As I’ve come to understand more about the present state of the Finger Lakes wine industry, a few key topics seem to bubble up to the top consistently. One that I find to be important is the question of whether or not there is a divide or segmentation of the wine producers here based on the types of grapes being planted and produced by each winery.
The Finger Lakes wine industry has a history steeped in plantings of native varieties such as Concord and Catawba and some of its best-selling wines still reflect a significant demand for these wine varietals as well as for hybrids. It seems that there is a bit of a divide amongst those producers who are catering to this sweet wine-drinking consumer, in some ways the lifeblood of the region, and those who are throwing themselves into producing vinifera varietals such as Riesling, Gewürztraminer and Cabernet Franc in a dry style that are attractive to a more sophisticated palate, for those wine geeks and foodies among us.
And I’ve seen wine lists at wineries that incorporate both sweet, native varietals and vinifera. Where is the future of the Finger Lakes in regards to native vs. vinifera? Do you feel a divide amongst producers with one side all for producing the sweeter style wines vs. those who are much more interested in perfecting their vinifera offerings? Will vinifera varietals continue to put the Finger Lakes “on the map” as a serious world-class wine producing region, overshadowing the image that clings to the region because of its history of producing sweet wines? I wonder if there should be a separation in marketing efforts for the two segments. Are the sweet wine-only producers dragging the vinifera producers down in terms of the perception of Finger Lakes Wine Country? Or is there some way to use the diversity of wine offerings available in the Finger Lakes to our advantage and tout the region as one that offers both ends of the spectrum, appealing to many types of wine palate?

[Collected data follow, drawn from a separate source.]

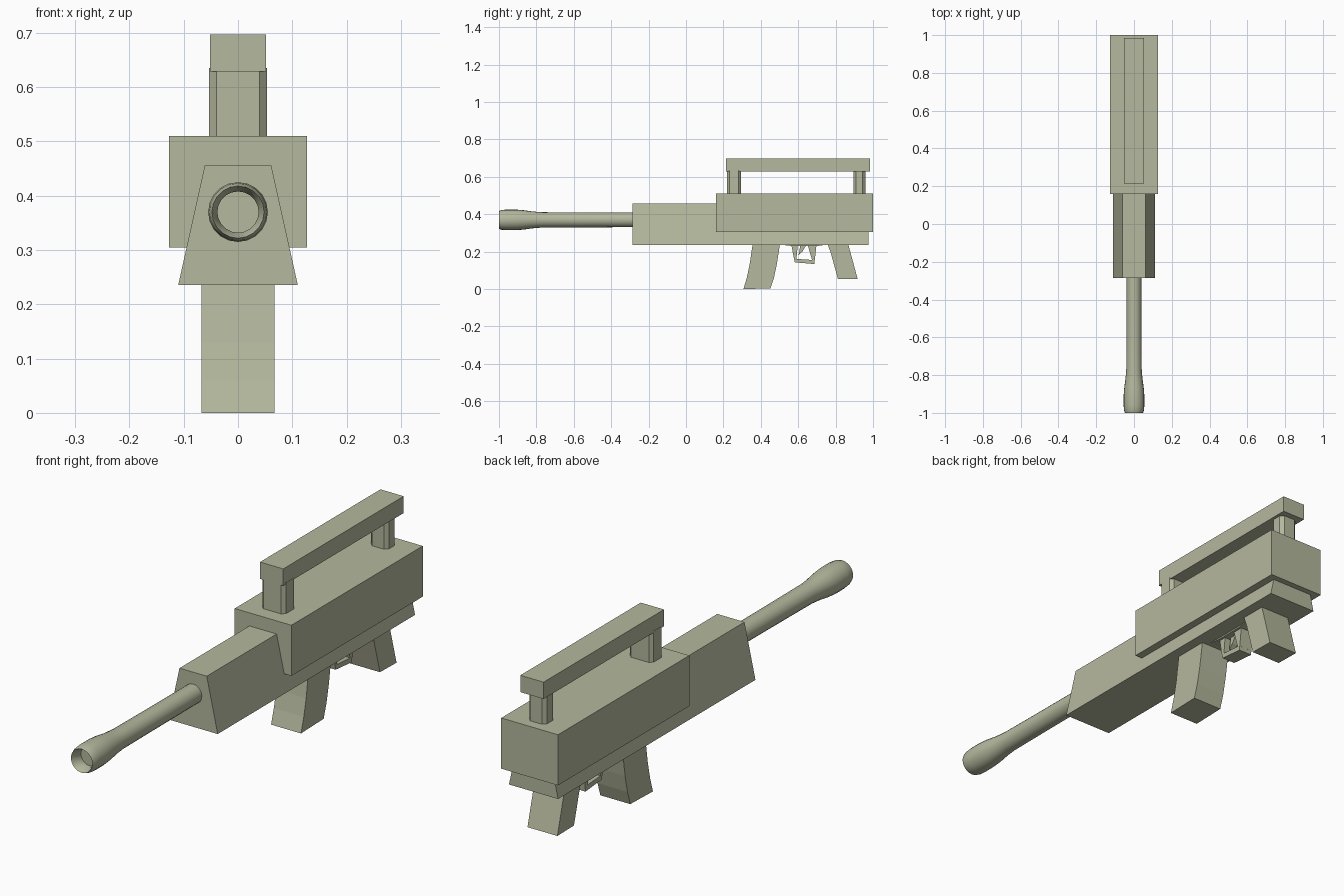
import bpy
import math
from mathutils import Vector

cube = bpy.data.objects.get("Cube")
if cube:
    bpy.data.objects.remove(cube, do_unlink=True)

olive = bpy.data.materials.new("pale olive")
olive.use_nodes = True
colour = (0.46, 0.48, 0.34, 1)
olive.diffuse_color = colour
olive.node_tree.nodes["Principled BSDF"].inputs["Base Color"].default_value = colour


def loft(name, rings, smooth=False):
    """Skin a list of equal-length point rings and cap both ends."""
    n = len(rings[0])
    verts = [Vector(p) for ring in rings for p in ring]
    faces = [list(range(n)), list(range(len(verts) - n, len(verts)))]
    for r in range(len(rings) - 1):
        for i in range(n):
            j = (i + 1) % n
            faces.append([r * n + i, r * n + j, (r + 1) * n + j, (r + 1) * n + i])
    mesh = bpy.data.meshes.new(name)
    mesh.from_pydata(verts, [], faces)
    mesh.materials.append(olive)
    obj = bpy.data.objects.new(name, mesh)
    bpy.context.collection.objects.link(obj)
    bpy.ops.object.select_all(action="DESELECT")
    obj.select_set(True)
    bpy.context.view_layer.objects.active = obj
    bpy.ops.object.mode_set(mode="EDIT")
    bpy.ops.mesh.select_all(action="SELECT")
    bpy.ops.mesh.normals_make_consistent(inside=False)
    bpy.ops.object.mode_set(mode="OBJECT")
    if smooth:
        bpy.ops.object.shade_smooth_by_angle(angle=math.radians(35))
    return obj


def side_prism(name, outline, half_width):
    """Extrude a (y, z) outline across the width."""
    return loft(name, [[(x, y, z) for y, z in outline] for x in (-half_width, half_width)])


def box(name, half_width, y0, y1, z0, z1):
    return side_prism(name, [(y0, z0), (y1, z0), (y1, z1), (y0, z1)], half_width)


# Body: a trapezoid section run along the length
section = [(-0.11, 0.236), (0.11, 0.236), (0.061, 0.457), (-0.061, 0.457)]
loft("body", [[(x, y, z) for x, z in section] for y in (-0.287, 0.975)])
box("receiver", 0.127, 0.16, 1.0, 0.305, 0.51)
box("carry_bar", 0.052, 0.215, 0.985, 0.629, 0.697)


# Carry bar posts with chamfered corners
def post(name, y, half_x, half_y, cut):
    outline = []
    for sx, sy in ((1, 1), (-1, 1), (-1, -1), (1, -1)):
        corner = [(sx * half_x, sy * (half_y - cut)), (sx * (half_x - cut), sy * half_y)]
        outline += corner if sx == sy else corner[::-1]
    loft(name, [[(px, y + py, z) for px, py in outline] for z in (0.5, 0.635)])


post("front_post", 0.257, 0.053, 0.038, 0.013)
post("rear_post", 0.927, 0.04, 0.032, 0.014)

# Barrel: turned profile with a flared, recessed muzzle
profile = [(-0.27, 0.039), (-0.6, 0.04), (-0.77, 0.041), (-0.82, 0.045),
           (-0.87, 0.052), (-0.91, 0.055), (-0.96, 0.055), (-0.985, 0.053),
           (-1.0, 0.048), (-0.995, 0.045), (-0.985, 0.043), (-0.975, 0.038),
           (-0.95, 0.038)]
sides = 20
angles = [math.tau * i / sides for i in range(sides)]
loft("barrel", [[(r * math.cos(a), y, 0.37 + r * math.sin(a)) for a in angles]
                for y, r in profile], smooth=True)

# Grips
side_prism("front_grip", [(0.357, 0.245), (0.34, 0.13), (0.325, 0.06), (0.307, 0.0),
                          (0.452, 0.004), (0.47, 0.06), (0.485, 0.13), (0.503, 0.245)], 0.067)
side_prism("rear_grip", [(0.755, 0.245), (0.775, 0.19), (0.812, 0.055),
                         (0.918, 0.053), (0.866, 0.245)], 0.067)

# Trigger guard and trigger
side_prism("guard_plate", [(0.5, 0.238), (0.57, 0.23), (0.7, 0.23), (0.756, 0.238)], 0.04)
side_prism("guard_base", [(0.578, 0.162), (0.582, 0.143), (0.686, 0.134), (0.688, 0.155)], 0.03)
side_prism("guard_front", [(0.563, 0.238), (0.598, 0.238), (0.59, 0.158), (0.578, 0.158)], 0.03)
side_prism("guard_rear", [(0.65, 0.238), (0.698, 0.238), (0.688, 0.152), (0.675, 0.152)], 0.03)
side_prism("trigger", [(0.612, 0.238), (0.645, 0.238), (0.622, 0.2), (0.602, 0.182)], 0.012)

Morgen McLaughlin, President of Finger Lakes Wine Country Tourism Marketing Association, offered these observations on the topic, “I think the reason that many wineries still produce sweet wines is because they sell better in tasting rooms. The drier, vinifera wines do well with journalists, restaurants, retailers, and with certain consumers. The wineries in the Finger Lakes rely heavily on tasting room sales (over 80% of sales for many wineries) and at the end of the day the wineries need to stay in business. Even those producers who focus on dry-style vinifera wines have at least one “cash cow” wine. Maybe not always a native or hybrid blend, but something with residual sugar. Most people talk dry but drink sweet. Why do you think Kendall Jackson has sold so much Chardonnay. They added some residual sugar and saw their sales skyrocket.”
(Full disclosure: I work with Morgen and Finger Lakes Wine Country Tourism Marketing Association on projects on a regular basis)